"There is no formal theory that addresses the issues of the optimal size of central bank balance sheets versus the size of the economy," says Adolfo Laurenti, deputy chief economist at Mesirow Financial, a Chicago-based financial services firm. "We are making these things up along the way with very little guidance from economic theory."
For those who aren't monetary policy wonks, the Fed balance sheet reflects the assets it has purchased. Over the course of three rounds of quantitative easing—which some call "printing money"—the Fed has put $2 trillion dollars out into the economy by buying U.S. debt and mortgage-backed securities.
The chief fear that comes with quantitative easing is that all of that newly printed money will spark inflation. That has not yet happened, but it easily could. The question with no answer is—even absent hyperinflation—when has the Fed printed too much money. According to one former Fed governor, there's no real boundary on that.

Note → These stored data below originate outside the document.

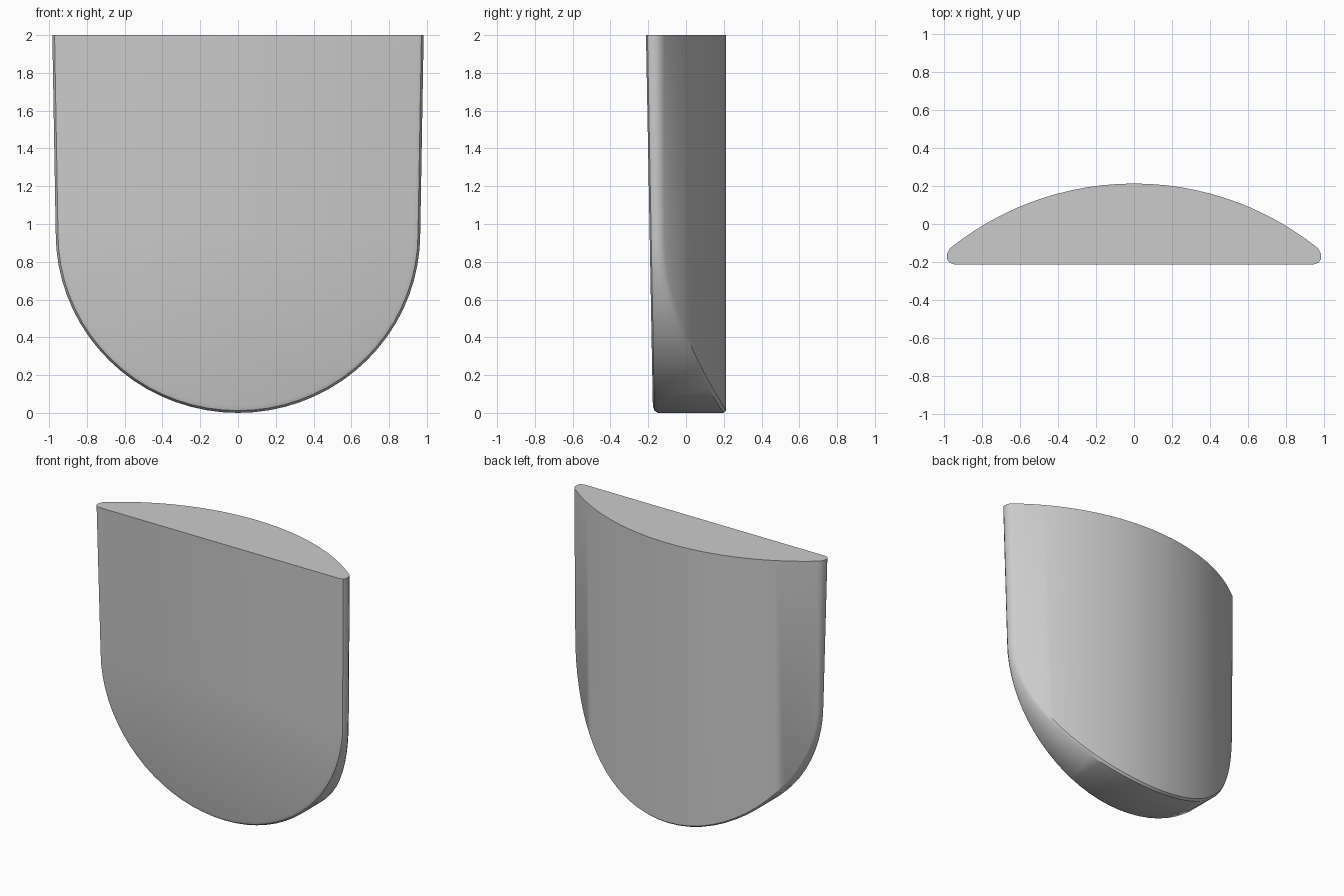
import bpy, bmesh
from math import sin, cos, pi, hypot, sqrt, radians

if "Cube" in bpy.data.objects:
    bpy.data.objects.remove(bpy.data.objects["Cube"])

TOP, A, B, N = 2.0, 0.965, 0.95, 36
R = 1.546  # radius of the domed back


def front_y(z):
    return -0.175 - 0.0185 * z


def back_y(x):
    return 0.213 - R + sqrt(R * R - x * x)


# Outline: rounded lower edge running into nearly straight sides, with inward normals
outline = [(-0.983, TOP, 1, 0)]
for i in range(N + 1):
    t = -pi / 2 + pi * i / N
    nx, nz = -sin(t) / A, cos(t) / B
    l = hypot(nx, nz)
    outline.append((A * sin(t), B - B * cos(t), nx / l, nz / l))
outline.append((0.983, TOP, -1, 0))

bm = bmesh.new()


def ring(inset, y_of):
    verts = []
    for x, z, nx, nz in outline:
        px, pz = x + nx * inset, z + nz * inset
        verts.append(bm.verts.new((px, y_of(px, pz), pz)))
    return verts


# Rim: rounded front edge, side wall, softened back edge
rings = [
    ring(0.036, lambda x, z: front_y(z)),
    ring(0.012, lambda x, z: front_y(z) + 0.008),
    ring(0.0, lambda x, z: front_y(z) + 0.026),
    ring(0.0, lambda x, z: back_y(x) - 0.016),
    ring(0.012, lambda x, z: back_y(x)),
]
for r0, r1 in zip(rings, rings[1:]):
    for i in range(len(r0) - 1):
        bm.faces.new((r0[i], r0[i + 1], r1[i + 1], r1[i]))

# Flat front
bm.faces.new(rings[0])

# Domed back, made of vertical strips up to the top edge
edge = rings[-1]
top = [edge[0]] + [bm.verts.new((v.co.x, v.co.y, TOP)) for v in edge[1:-1]] + [edge[-1]]
for i in range(len(edge) - 1):
    bm.faces.new(list(dict.fromkeys((edge[i], edge[i + 1], top[i + 1], top[i]))))

# Flat top
bm.faces.new(top + [r[-1] for r in rings[-2::-1]] + [r[0] for r in rings[:-1]])

bmesh.ops.recalc_face_normals(bm, faces=bm.faces)
mesh = bpy.data.meshes.new("domed_plate")
bm.to_mesh(mesh)
bm.free()
plate = bpy.data.objects.new("domed_plate", mesh)
bpy.context.collection.objects.link(plate)
bpy.context.view_layer.objects.active = plate
plate.select_set(True)
bpy.ops.object.shade_smooth_by_angle(angle=radians(35))
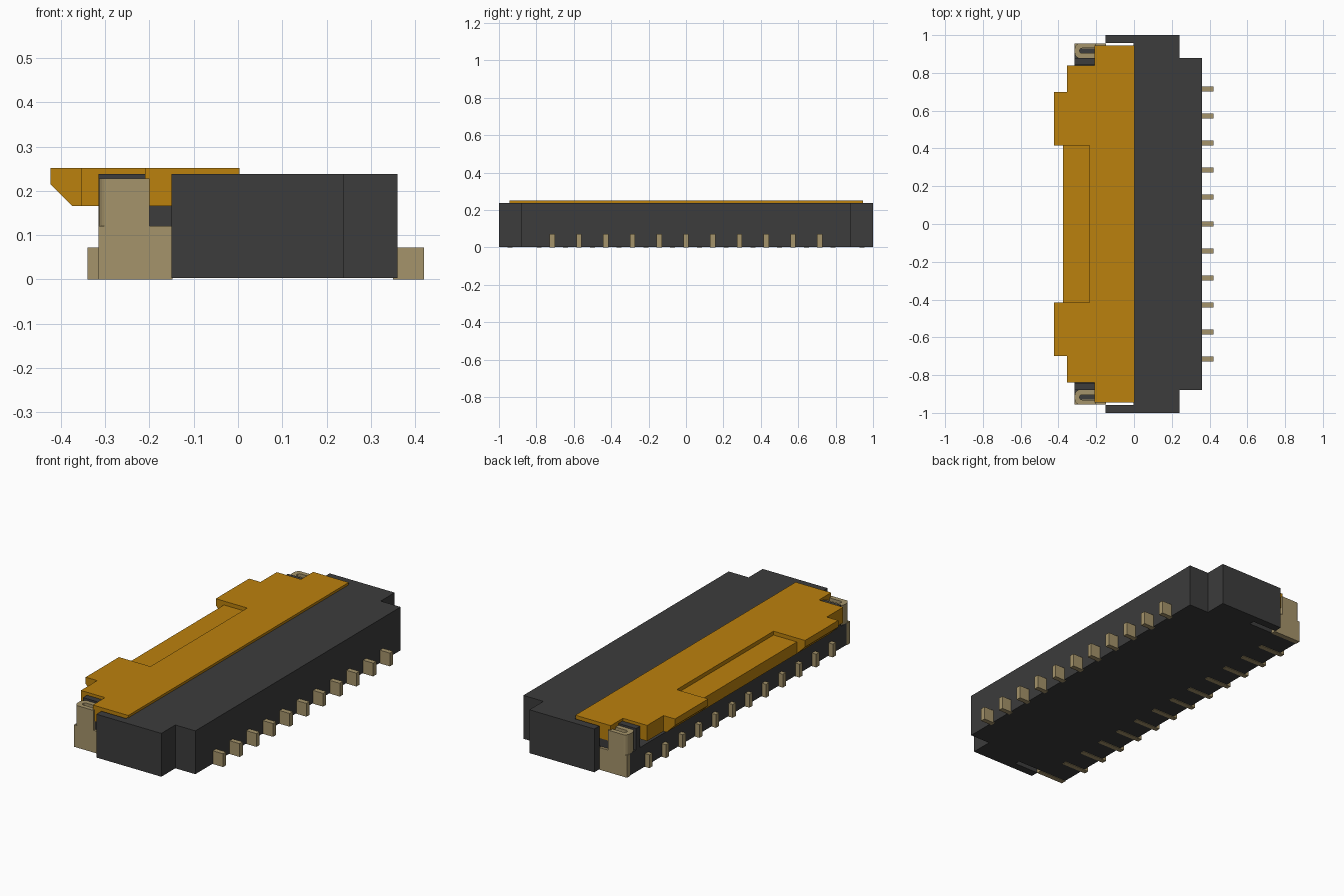
import bpy
import bmesh
import math

cube = bpy.data.objects.get("Cube")
if cube:
    bpy.data.objects.remove(cube, do_unlink=True)


def material(name, rgb):
    m = bpy.data.materials.new(name)
    m.use_nodes = True
    m.diffuse_color = (*rgb, 1)
    m.node_tree.nodes["Principled BSDF"].inputs["Base Color"].default_value = (*rgb, 1)
    return m


DARK = material("dark grey plastic", (0.045, 0.045, 0.045))
AMBER = material("amber plastic", (0.50, 0.22, 0.004))
TAN = material("tan metal", (0.375, 0.295, 0.145))


def prism(name, outline, lo, hi, mat, axis="z"):
    """Extrude an outline: (x, y) along z, or (x, z) along y."""
    bm = bmesh.new()
    place = (lambda a, b: (a, b, lo)) if axis == "z" else (lambda a, b: (a, lo, b))
    face = bm.faces.new([bm.verts.new(place(a, b)) for a, b in outline])
    ext = bmesh.ops.extrude_face_region(bm, geom=[face])
    move = (0, 0, hi - lo) if axis == "z" else (0, hi - lo, 0)
    verts = [g for g in ext["geom"] if isinstance(g, bmesh.types.BMVert)]
    bmesh.ops.translate(bm, verts=verts, vec=move)
    bmesh.ops.recalc_face_normals(bm, faces=bm.faces)
    mesh = bpy.data.meshes.new(name)
    bm.to_mesh(mesh)
    bm.free()
    mesh.materials.append(mat)
    obj = bpy.data.objects.new(name, mesh)
    bpy.context.collection.objects.link(obj)
    return obj


def box(name, x0, x1, y0, y1, z0, z1, mat):
    return prism(name, [(x0, y0), (x1, y0), (x1, y1), (x0, y1)], z0, z1, mat)


def mirrored(half):
    """Complete a symmetric outline from its +y half."""
    return half + [(x, -y) for x, y in reversed(half)]


# Housing: main block with end arms, and a low base under the flap
BOTTOM, TOP = 0.003, 0.238
prism("housing", mirrored([(0.36, 0.88), (0.24, 0.88), (0.24, 1.0), (-0.15, 1.0),
                           (-0.15, 0.957), (-0.002, 0.957)]), BOTTOM, TOP, DARK)
box("housing_base", -0.315, -0.002, -0.928, 0.928, BOTTOM, 0.122, DARK)

# Flap: panel, thinner recessed strip and two chamfered finger tabs
FLAP_LOW, FLAP_TOP = 0.166, 0.251
prism("flap_panel", mirrored([(0.003, 0.945), (-0.21, 0.945), (-0.21, 0.84),
                              (-0.355, 0.84), (-0.355, 0.70), (-0.375, 0.70),
                              (-0.375, 0.415), (-0.235, 0.415)]),
      FLAP_LOW, FLAP_TOP, AMBER)
box("flap_recess", -0.375, -0.235, -0.415, 0.415, FLAP_LOW, 0.23, AMBER)
tab = [(-0.375, FLAP_LOW), (-0.424, 0.215), (-0.424, FLAP_TOP), (-0.375, FLAP_TOP)]

# Folded clip outline, a U with a rounded closed end
cy, ro, ri = 0.9175, 0.0375, 0.013
angles = [math.radians(90 + 18 * i) for i in range(11)]
clip = [(-0.2, cy + ro)]
clip += [(-0.295 + 0.02 * math.cos(a), cy + ro * math.sin(a)) for a in angles]
clip += [(-0.2, cy - ro), (-0.2, cy - ri)]
clip += [(-0.275 + ri * math.cos(a), cy + ri * math.sin(a)) for a in reversed(angles)]
clip += [(-0.2, cy + ri)]

for side, s in (("left", 1), ("right", -1)):
    prism(f"flap_tab_{side}", tab, s * 0.415, s * 0.70, AMBER, "y")
    prism(f"clip_fold_{side}", [(x, s * y) for x, y in clip], 0.12, 0.228, TAN)
    box(f"clip_plate_{side}", -0.315, -0.148, s * 0.928, s * 0.955, 0, 0.12, TAN)
    # Guide post beside the clip, under the edge of the flap
    box(f"guide_post_{side}", -0.315, -0.2, s * 0.845, s * 0.879, 0.12, TOP, DARK)
    box(f"hinge_block_{side}", -0.2, -0.02, s * 0.84, s * 0.94, 0.12, FLAP_LOW, DARK)

# Solder contacts: eleven on the wide side, twelve staggered on the flap side
PITCH, HALF = 0.143, 0.0135
for i in range(11):
    y = (i - 5) * PITCH
    box(f"rear_contact_{i + 1}", 0.35, 0.42, y - HALF, y + HALF, 0, 0.072, TAN)
foot = [(-0.34, 0), (-0.19, 0), (-0.19, 0.02), (-0.30, 0.02), (-0.30, 0.072), (-0.34, 0.072)]
for i in range(12):
    y = (i - 5.5) * PITCH
    prism(f"flap_side_contact_{i + 1}", foot, y - HALF, y + HALF, TAN, "y")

"In theory there is no limit. But in practice it is limited by market participants," says Randall Kroszner, a member of the Fed's Board of Governors from 2006 through 2009, and a professor at the University of Chicago's Booth School of Business.
If the balance sheet gets too big, says Kroszner, it could lead to a "loss of credibility" for the Fed, as people start to worry about whether the Fed can "unwind" its balance sheet—how it moves all of those treasuries and mortgages off its books. In this sense, it's not just the size of the Fed's stock of assets, but also how it gets rid of them and reels some of that money back in that matters.
"I can understand why there isn't a consensus. It's not just the size but what you do with it," says Kroszner.
Thus far, banks have been sitting on roughly half of that money that the Fed has churned out, rather than lending it. That reluctance has limited the risk of inflation. But once inflation picks up, that could be a signal that it's time to pull back, and by that time, it may be too late.
In short, the problem of the Fed's balance sheet is more one of timing than of size.
"Typically the Fed has done two mistakes in exit strategies: they started too late, letting some imbalances build up too much," says Laurenti. When that happens, he says, the Fed is then forced to "engineer a recession of sorts," moving interest rates up to stop inflation from overheating, thereby also putting the brakes on growth.
For now, the balance sheet is just going to keep growing; the central bank's open market committee, the arm that sets interest rates, elected in its meeting this week to stay the course on QE3, buying $85 billion in assets each month, and indicated that it has no intention of stopping in the near future.
As that monthly $85 billion adds to the Fed's balance sheet, it makes the potential for a botched exit even bigger. In Laurenti's opinion, that's reason to be cautious.